In splendid isolation on the Llyn Peninsula, St Mary’s, Penllech overlooks the Irish Sea. A church has been here for over 800 years, serving generations of farming communities.
Its interior, where walls and woodwork are painted light grey, radiates simple beauty.
Mentioned in the Norwich Valuation of 1254, the church is medieval in origin; however, the font is the only substantial survivor of this age. It’s a roughly hewn basin of brown stone, painted white on the inner face, and sunk into the shaft beneath.
Most of what you see today is a rebuilding in 1840 by Samuel Jones.
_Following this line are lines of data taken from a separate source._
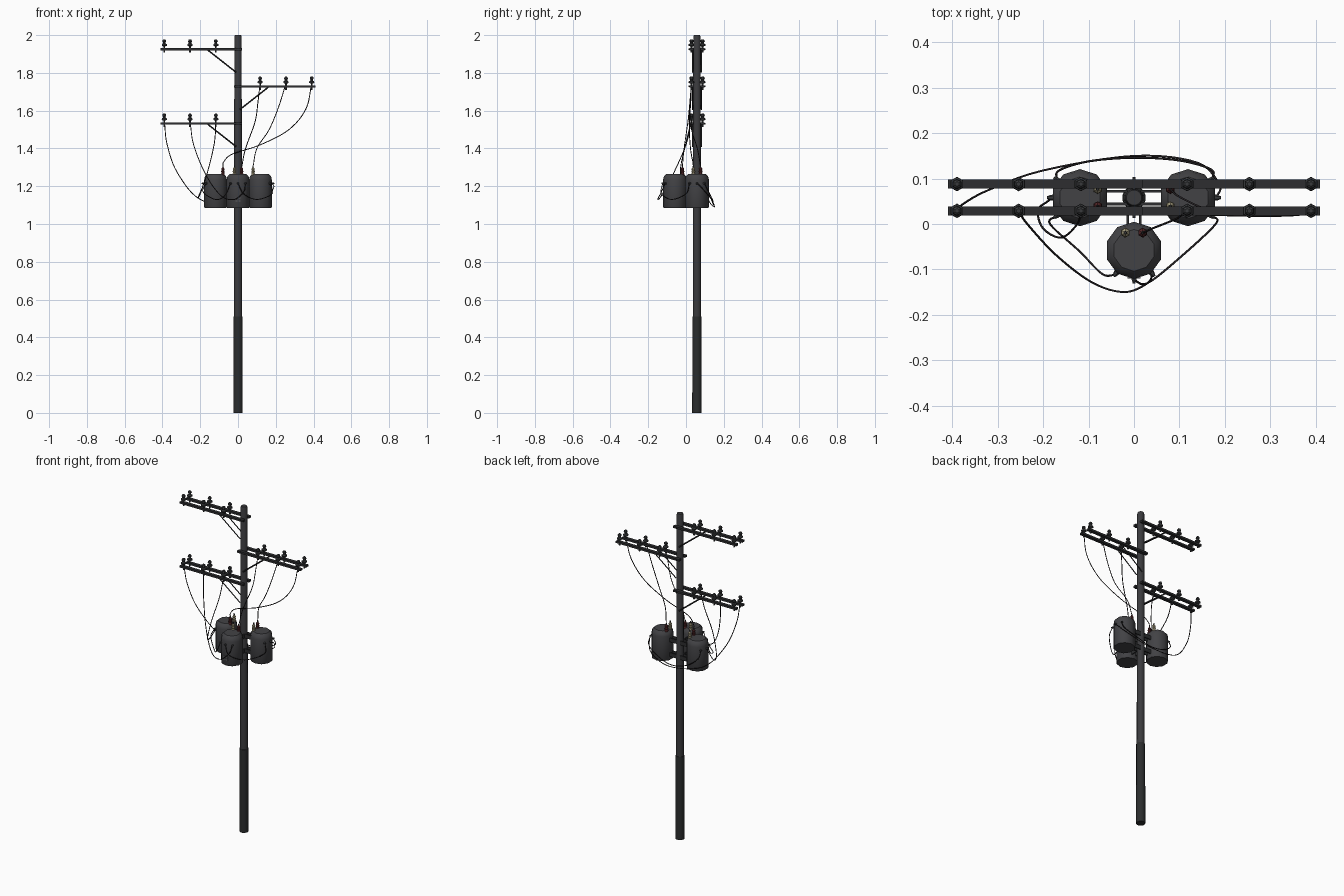
import bpy, bmesh, math
from mathutils import Vector, Matrix

if "Cube" in bpy.data.objects:
    bpy.data.objects.remove(bpy.data.objects["Cube"])


def mat(name, r, g, b):
    m = bpy.data.materials.new(name)
    m.diffuse_color = (r, g, b, 1)
    m.use_nodes = True
    m.node_tree.nodes["Principled BSDF"].inputs["Base Color"].default_value = m.diffuse_color
    return m


POLE = mat("pole_grey", 0.043, 0.043, 0.047)
BASE = mat("base_dark", 0.024, 0.026, 0.027)
ARM = mat("arm_dark", 0.026, 0.027, 0.029)
TANK = mat("tank_grey", 0.055, 0.055, 0.06)
INS = mat("insulator_grey", 0.04, 0.042, 0.045)
WIRE = mat("wire_black", 0.018, 0.015, 0.017)
RED = mat("bushing_red", 0.09, 0.02, 0.022)
TAN = mat("bushing_tan", 0.36, 0.32, 0.2)
PLATE = mat("plate_grey", 0.12, 0.12, 0.13)
PY = 0.058  # pole centre in y


def finish(bm, name, m, smooth=None):
    bmesh.ops.recalc_face_normals(bm, faces=bm.faces)
    me = bpy.data.meshes.new(name)
    bm.to_mesh(me)
    bm.free()
    me.materials.append(m)
    o = bpy.data.objects.new(name, me)
    bpy.context.collection.objects.link(o)
    if smooth:
        bpy.ops.object.select_all(action='DESELECT')
        o.select_set(True)
        bpy.context.view_layer.objects.active = o
        bpy.ops.object.shade_smooth_by_angle(angle=math.radians(smooth))
    return o


def lathe(name, profile, loc, sides, m, smooth=None, axis=(0, 0, 1)):
    """Solid of revolution from (radius, height) pairs along an axis."""
    bm = bmesh.new()
    rot = Vector((0, 0, 1)).rotation_difference(Vector(axis)).to_matrix()
    rings = []
    for r, h in profile:
        rings.append([bm.verts.new(rot @ Vector((r * math.cos(a), r * math.sin(a), h)) + Vector(loc))
                      for a in (2 * math.pi * (i + 0.5) / sides for i in range(sides))])
    for a, b in zip(rings, rings[1:]):
        for i in range(sides):
            j = (i + 1) % sides
            bm.faces.new((a[i], a[j], b[j], b[i]))
    bm.faces.new(rings[0])
    bm.faces.new(rings[-1])
    return finish(bm, name, m, smooth)


def box(name, lo, hi, m):
    bm = bmesh.new()
    lo, hi = Vector(lo), Vector(hi)
    s = hi - lo
    bmesh.ops.create_cube(bm, size=1, matrix=Matrix.Translation((lo + hi) / 2) @ Matrix.Diagonal((*s, 1)))
    return finish(bm, name, m)


def tube(name, pts, r, m, steps=6, res=1):
    """Round wire through the points, smoothed as a Catmull-Rom path."""
    p = [Vector(q) for q in pts]
    p = [2 * p[0] - p[1]] + p + [2 * p[-1] - p[-2]]
    path = []
    for k in range(1, len(p) - 2):
        a, b, c, d = p[k - 1:k + 3]
        for i in range(steps):
            t = i / steps
            path.append(0.5 * (2 * b + (c - a) * t + (2 * a - 5 * b + 4 * c - d) * t * t
                               + (3 * b - a - 3 * c + d) * t ** 3))
    path.append(p[-2])
    cu = bpy.data.curves.new(name, 'CURVE')
    cu.dimensions = '3D'
    cu.bevel_depth = r
    cu.bevel_resolution = res
    cu.use_fill_caps = True
    sp = cu.splines.new('POLY')
    sp.points.add(len(path) - 1)
    for q, v in zip(sp.points, path):
        q.co = (*v, 1)
    cu.materials.append(m)
    o = bpy.data.objects.new(name, cu)
    bpy.context.collection.objects.link(o)


# Pole: thick dark foot, slimmer upper shaft
lathe("pole_base", [(0.026, 0), (0.025, 0.51)], (0, PY, 0), 12, BASE, 40)
lathe("pole_shaft", [(0.0225, 0.505), (0.02, 1.99), (0.017, 2.0)], (0, PY, 0), 12, POLE, 40)

# Crossarm pairs with braces and insulators
INS_PROFILE = [(0.005, 0), (0.005, 0.012), (0.016, 0.016), (0.015, 0.024), (0.008, 0.028),
               (0.008, 0.034), (0.0115, 0.037), (0.010, 0.046), (0.005, 0.05)]
for lvl, (z, s) in enumerate([(1.925, -1), (1.728, 1), (1.532, -1)]):
    for y in (0.029, 0.088):
        x0, x1 = sorted((-0.02 * s, 0.41 * s))
        box(f"crossarm_{lvl}", (x0, y - 0.01, z - 0.006), (x1, y + 0.01, z + 0.006), ARM)
        yb = y + (0.006 if y < PY else -0.006)
        tube(f"arm_brace_{lvl}", [(0.16 * s, yb, z - 0.004), (0.01 * s, yb, z - 0.122)], 0.004, ARM, 1, 0)
        for x in (0.117, 0.254, 0.39):
            lathe(f"insulator_{lvl}", INS_PROFILE, (x * s, y, z + 0.003), 6, INS)
            lathe(f"insulator_pin_{lvl}", [(0.005, 0), (0.005, 0.016)], (x * s, y, z - 0.018), 6, INS)
    # through bolt holding the pair to the pole
    lathe(f"arm_bolt_{lvl}", [(0.004, 0), (0.004, 0.09)], (0, 0.013, z), 6, INS, None, (0, 1, 0))

# Three transformers round the pole
TANKS = {"left": ((-0.119, 0.058), (-1, 0)), "right": ((0.119, 0.058), (1, 0)),
         "front": ((0, -0.058), (0, -1))}
for n, ((cx, cy), (dx, dy)) in TANKS.items():
    d = Vector((dx, dy, 0))
    side = Vector((-dy, dx, 0))
    c = Vector((cx, cy, 0))
    lathe(f"{n}_tank", [(0.06, 1.085), (0.063, 1.09), (0.063, 1.235), (0.059, 1.252), (0.046, 1.265)],
          c, 10, TANK, 40)
    # mounting brackets to the pole
    for z in (1.12, 1.21):
        for k in (-0.014, 0.014):
            a = c - d * 0.055 + side * k
            b = c - d * 0.105 + side * k
            w = Vector((0.003, 0.003, 0.012))
            lo = Vector(map(min, a, b)) - w + Vector((0, 0, z))
            hi = Vector(map(max, a, b)) + w + Vector((0, 0, z))
            box(f"{n}_bracket", lo, hi, ARM)
    # top bushings, one red and one tan
    for k, m, nm in ((0.019, RED, "red"), (-0.019, TAN, "tan")):
        p = c - d * 0.039 + side * k
        lathe(f"{n}_{nm}_bushing", [(0.011, 0), (0.011, 0.008), (0.008, 0.012), (0.011, 0.02),
                                    (0.008, 0.026), (0.010, 0.034), (0.004, 0.042)],
              p + Vector((0, 0, 1.258)), 6, m)
        lathe(f"{n}_{nm}_terminal", [(0.004, 0), (0.003, 0.012)], p + Vector((0, 0, 1.298)), 6, INS)
    # low-voltage terminals on the outer side
    for ang in (-38, 0, 38):
        e = Matrix.Rotation(math.radians(ang), 3, 'Z') @ d
        lathe(f"{n}_side_terminal", [(0.007, 0), (0.006, 0.008), (0.003, 0.016)],
              c + e * 0.057 + Vector((0, 0, 1.215)), 6, INS, None, e)

# Small plates on the front tank
for z in (1.118, 1.134):
    box("rating_plate", (-0.014, -0.1205, z), (0.014, -0.1165, z + 0.007), PLATE)

# Lead wires from the right arm to the top bushings
R = 0.0024
tube("lead_inner", [(0.117, 0.029, 1.745), (0.105, 0.02, 1.64), (0.09, 0.01, 1.54),
                    (0.04, -0.01, 1.4), (0.02, -0.019, 1.305)], R, WIRE)
tube("lead_middle", [(0.254, 0.029, 1.745), (0.215, 0.025, 1.62), (0.165, 0.03, 1.5),
                     (0.1, 0.06, 1.4), (0.08, 0.077, 1.305)], R, WIRE)
tube("lead_outer", [(0.39, 0.029, 1.745), (0.36, 0.02, 1.61), (0.27, 0.018, 1.5), (0.12, 0.022, 1.42),
                    (-0.03, 0.028, 1.37), (-0.075, 0.036, 1.33), (-0.08, 0.039, 1.305)], R, WIRE)

# Wires from the low left arm to the tank sides
tube("drop_outer", [(-0.39, 0.029, 1.55), (-0.375, 0.045, 1.42), (-0.32, 0.075, 1.27), (-0.2, 0.118, 1.13),
                    (0, 0.15, 1.09), (0.14, 0.135, 1.13), (0.188, 0.085, 1.19), (0.182, 0.06, 1.215)], R, WIRE)
tube("drop_middle", [(-0.254, 0.029, 1.55), (-0.235, 0.0, 1.42), (-0.17, -0.07, 1.26), (-0.09, -0.13, 1.15),
                     (-0.02, -0.15, 1.13), (0.03, -0.13, 1.17), (0.04, -0.112, 1.215)], R, WIRE)
tube("drop_inner", [(-0.117, 0.029, 1.55), (-0.125, 0.0, 1.43), (-0.16, -0.03, 1.28), (-0.2, -0.01, 1.16),
                    (-0.212, 0.03, 1.14), (-0.19, 0.05, 1.19), (-0.183, 0.058, 1.215)], R, WIRE)

# Links between the tanks
tube("link_left_front", [(-0.17, 0.018, 1.215), (-0.185, 0.0, 1.17), (-0.12, -0.06, 1.13),
                         (-0.07, -0.11, 1.15), (-0.04, -0.112, 1.215)], R, WIRE)
tube("link_front_right", [(0, -0.124, 1.215), (0.03, -0.13, 1.16), (0.1, -0.075, 1.13),
                          (0.18, 0.0, 1.16), (0.172, 0.018, 1.215)], R, WIRE)
tube("link_back", [(-0.17, 0.098, 1.215), (-0.165, 0.118, 1.17), (-0.1, 0.138, 1.12), (0, 0.146, 1.1),
                   (0.1, 0.14, 1.13), (0.17, 0.12, 1.17), (0.172, 0.098, 1.215)], R, WIRE)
These rows of timber trusses, with their splayed shoulders, have an almost industrial feel. The closely spaced rafters almost resemble corrugated metal sheeting and lend a sort of warehouse vibe.
The 19th-century work was funded by a grant for re-pewing from the Incorporated Society for Promoting the Enlargement, Building & Repairing of Churches & Chapels. This accounts for the open benches filling the body of the church, while six box-pews gather at the east end.
The only flash of decoration is the sound-board (or tester) over the pulpit. It’s a moulded octagonal affair with a Greek key cornice. To the underside, a sun bursts with eight rays; unexpected extravagance in a simple church.
Read more here: friendsoffriendlesschurches.org.uk/penllech/